• [Work to be completed]
Reproduce the material that follows, please, but only from its first line to the line containing "bm.faces.new((a[i], a[j], b[j], b[i]))", inclusive.

• [Data extracts]
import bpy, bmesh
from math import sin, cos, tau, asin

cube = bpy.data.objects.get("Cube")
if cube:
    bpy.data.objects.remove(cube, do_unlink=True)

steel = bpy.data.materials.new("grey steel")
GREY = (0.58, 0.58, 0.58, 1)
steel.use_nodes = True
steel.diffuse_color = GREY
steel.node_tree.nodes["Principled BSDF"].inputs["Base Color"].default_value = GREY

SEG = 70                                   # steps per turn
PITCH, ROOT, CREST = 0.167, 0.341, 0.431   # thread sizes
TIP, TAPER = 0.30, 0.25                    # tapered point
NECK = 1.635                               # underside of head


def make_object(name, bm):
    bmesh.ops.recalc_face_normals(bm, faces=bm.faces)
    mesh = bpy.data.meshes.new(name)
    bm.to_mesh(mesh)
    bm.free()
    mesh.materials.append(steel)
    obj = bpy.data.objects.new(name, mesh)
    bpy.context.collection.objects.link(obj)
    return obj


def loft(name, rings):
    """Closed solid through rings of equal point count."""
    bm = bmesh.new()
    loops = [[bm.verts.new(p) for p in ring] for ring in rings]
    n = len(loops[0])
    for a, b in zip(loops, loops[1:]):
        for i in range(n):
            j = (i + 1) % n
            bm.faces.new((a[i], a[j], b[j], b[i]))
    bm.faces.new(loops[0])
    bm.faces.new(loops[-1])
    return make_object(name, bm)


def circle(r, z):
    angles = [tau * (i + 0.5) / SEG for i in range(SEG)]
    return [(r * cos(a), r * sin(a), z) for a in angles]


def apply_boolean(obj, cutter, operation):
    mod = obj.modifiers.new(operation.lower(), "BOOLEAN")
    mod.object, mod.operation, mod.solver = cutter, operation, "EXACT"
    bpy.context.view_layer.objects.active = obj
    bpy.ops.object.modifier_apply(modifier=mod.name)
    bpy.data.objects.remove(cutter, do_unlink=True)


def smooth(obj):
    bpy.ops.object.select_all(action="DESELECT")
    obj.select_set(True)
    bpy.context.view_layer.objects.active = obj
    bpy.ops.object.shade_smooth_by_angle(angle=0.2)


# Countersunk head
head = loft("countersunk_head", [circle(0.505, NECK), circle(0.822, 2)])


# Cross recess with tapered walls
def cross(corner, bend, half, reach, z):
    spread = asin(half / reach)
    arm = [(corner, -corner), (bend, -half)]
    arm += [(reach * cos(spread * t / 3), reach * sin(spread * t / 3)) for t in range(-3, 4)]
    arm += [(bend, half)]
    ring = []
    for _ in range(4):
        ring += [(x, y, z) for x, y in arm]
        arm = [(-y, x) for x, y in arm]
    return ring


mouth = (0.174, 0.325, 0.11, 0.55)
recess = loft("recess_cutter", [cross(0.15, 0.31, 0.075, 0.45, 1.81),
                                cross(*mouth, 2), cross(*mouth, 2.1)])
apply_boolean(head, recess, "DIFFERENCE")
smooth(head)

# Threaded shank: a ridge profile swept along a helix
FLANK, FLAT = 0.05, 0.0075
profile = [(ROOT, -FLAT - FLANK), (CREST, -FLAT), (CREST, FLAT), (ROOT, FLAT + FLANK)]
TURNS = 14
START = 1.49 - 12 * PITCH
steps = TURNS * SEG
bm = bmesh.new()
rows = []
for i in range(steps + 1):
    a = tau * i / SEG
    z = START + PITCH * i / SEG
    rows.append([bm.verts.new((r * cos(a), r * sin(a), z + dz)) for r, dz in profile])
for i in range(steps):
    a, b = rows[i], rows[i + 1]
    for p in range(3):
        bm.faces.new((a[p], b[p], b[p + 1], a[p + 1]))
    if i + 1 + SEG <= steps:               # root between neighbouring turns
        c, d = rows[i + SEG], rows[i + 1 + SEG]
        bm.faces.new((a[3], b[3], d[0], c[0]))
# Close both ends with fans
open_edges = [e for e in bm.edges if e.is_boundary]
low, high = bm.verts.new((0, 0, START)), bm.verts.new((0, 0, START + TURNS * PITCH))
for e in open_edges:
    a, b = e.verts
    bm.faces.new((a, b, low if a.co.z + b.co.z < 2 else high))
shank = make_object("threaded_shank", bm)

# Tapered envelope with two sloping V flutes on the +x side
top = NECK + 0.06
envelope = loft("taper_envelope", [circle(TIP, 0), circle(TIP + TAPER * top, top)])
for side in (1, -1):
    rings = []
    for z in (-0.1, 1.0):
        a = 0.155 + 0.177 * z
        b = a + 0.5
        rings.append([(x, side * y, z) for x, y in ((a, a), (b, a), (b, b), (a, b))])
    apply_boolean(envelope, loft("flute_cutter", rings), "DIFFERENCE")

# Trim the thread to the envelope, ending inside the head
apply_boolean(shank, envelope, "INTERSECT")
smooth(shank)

• [Task result]
import bpy, bmesh
from math import sin, cos, tau, asin

cube = bpy.data.objects.get("Cube")
if cube:
    bpy.data.objects.remove(cube, do_unlink=True)

steel = bpy.data.materials.new("grey steel")
GREY = (0.58, 0.58, 0.58, 1)
steel.use_nodes = True
steel.diffuse_color = GREY
steel.node_tree.nodes["Principled BSDF"].inputs["Base Color"].default_value = GREY

SEG = 70                                   # steps per turn
PITCH, ROOT, CREST = 0.167, 0.341, 0.431   # thread sizes
TIP, TAPER = 0.30, 0.25                    # tapered point
NECK = 1.635                               # underside of head


def make_object(name, bm):
    bmesh.ops.recalc_face_normals(bm, faces=bm.faces)
    mesh = bpy.data.meshes.new(name)
    bm.to_mesh(mesh)
    bm.free()
    mesh.materials.append(steel)
    obj = bpy.data.objects.new(name, mesh)
    bpy.context.collection.objects.link(obj)
    return obj


def loft(name, rings):
    """Closed solid through rings of equal point count."""
    bm = bmesh.new()
    loops = [[bm.verts.new(p) for p in ring] for ring in rings]
    n = len(loops[0])
    for a, b in zip(loops, loops[1:]):
        for i in range(n):
            j = (i + 1) % n
            bm.faces.new((a[i], a[j], b[j], b[i]))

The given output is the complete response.